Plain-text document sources
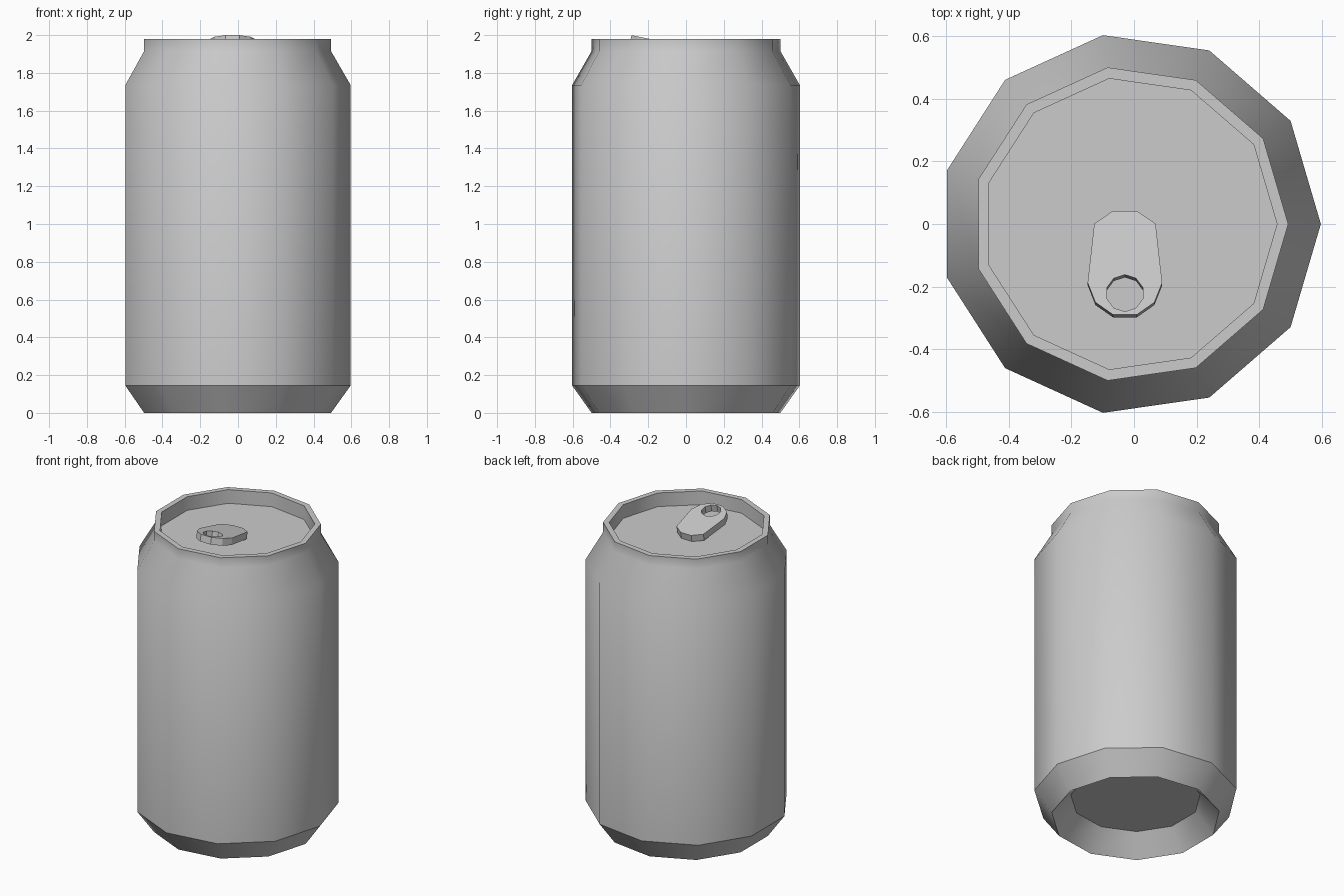
import bpy, bmesh, math

if "Cube" in bpy.data.objects:
    bpy.data.objects.remove(bpy.data.objects["Cube"])

SIDES = 11
CX = -0.0125


def finish(obj, angle):
    bpy.ops.object.select_all(action='DESELECT')
    obj.select_set(True)
    bpy.context.view_layer.objects.active = obj
    bpy.ops.object.shade_smooth_by_angle(angle=math.radians(angle))


def lathe(name, profile, sides):
    """Revolve (radius, z) points about z and cap both ends."""
    bm = bmesh.new()
    rings = [[bm.verts.new((r * math.cos(2 * math.pi * i / sides),
                            r * math.sin(2 * math.pi * i / sides), z))
              for i in range(sides)] for r, z in profile]
    for a, b in zip(rings, rings[1:]):
        for i in range(sides):
            j = (i + 1) % sides
            bm.faces.new((a[i], a[j], b[j], b[i]))
    bm.faces.new(rings[0][::-1])
    bm.faces.new(rings[-1])
    bmesh.ops.recalc_face_normals(bm, faces=bm.faces)
    mesh = bpy.data.meshes.new(name)
    bm.to_mesh(mesh)
    bm.free()
    obj = bpy.data.objects.new(name, mesh)
    bpy.context.collection.objects.link(obj)
    return obj


# Can body: recessed base, chamfer, wall, neck, rim, sunken lid
body = lathe("can_body", [
    (0.39, 0.13), (0.505, 0.0), (0.609, 0.145), (0.609, 1.735),
    (0.505, 1.915), (0.505, 1.98), (0.469, 1.98), (0.469, 1.89)], SIDES)
body.location.x = CX
finish(body, 33)

# Pull tab: extruded outline with a finger hole, tilted up at the front
half = [(0.038, 0.168), (0.098, 0.126), (0.119, -0.066),
        (0.094, -0.13), (0.038, -0.17)]
outline = half + [(-x, y) for x, y in reversed(half)]
hole = [(0.06 * math.cos(2 * math.pi * (i + 0.5) / 10),
         -0.1 + 0.06 * math.sin(2 * math.pi * (i + 0.5) / 10)) for i in range(10)]

curve = bpy.data.curves.new("tab_outline", 'CURVE')
curve.dimensions = '2D'
curve.fill_mode = 'BOTH'
curve.extrude = 0.0225
for loop in (outline, hole):
    spline = curve.splines.new('POLY')
    spline.points.add(len(loop) - 1)
    for p, (x, y) in zip(spline.points, loop):
        p.co = (x, y, 0, 1)
    spline.use_cyclic_u = True
tab = bpy.data.objects.new("pull_tab", curve)
bpy.context.collection.objects.link(tab)
tab.location = (-0.029, -0.127, 1.944)
tab.rotation_euler.x = -math.atan(0.2)
bpy.ops.object.select_all(action='DESELECT')
tab.select_set(True)
bpy.context.view_layer.objects.active = tab
bpy.ops.object.convert(target='MESH')
tab = bpy.context.view_layer.objects.active

# Weld the tab's caps to its walls
bm = bmesh.new()
bm.from_mesh(tab.data)
bmesh.ops.remove_doubles(bm, verts=bm.verts, dist=0.0005)
bmesh.ops.recalc_face_normals(bm, faces=bm.faces)
bm.to_mesh(tab.data)
bm.free()
finish(tab, 25)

■ **WHAT THE TASK ASKS**
The answer should be exactly the lines from the one that contains "bpy.context.view_layer.objects.active = tab" through the end of the entries, both ends included, and nothing besides.

■ **ANSWER TO THIS PROBLEM**
bpy.context.view_layer.objects.active = tab
bpy.ops.object.convert(target='MESH')
tab = bpy.context.view_layer.objects.active

# Weld the tab's caps to its walls
bm = bmesh.new()
bm.from_mesh(tab.data)
bmesh.ops.remove_doubles(bm, verts=bm.verts, dist=0.0005)
bmesh.ops.recalc_face_normals(bm, faces=bm.faces)
bm.to_mesh(tab.data)
bm.free()
finish(tab, 25)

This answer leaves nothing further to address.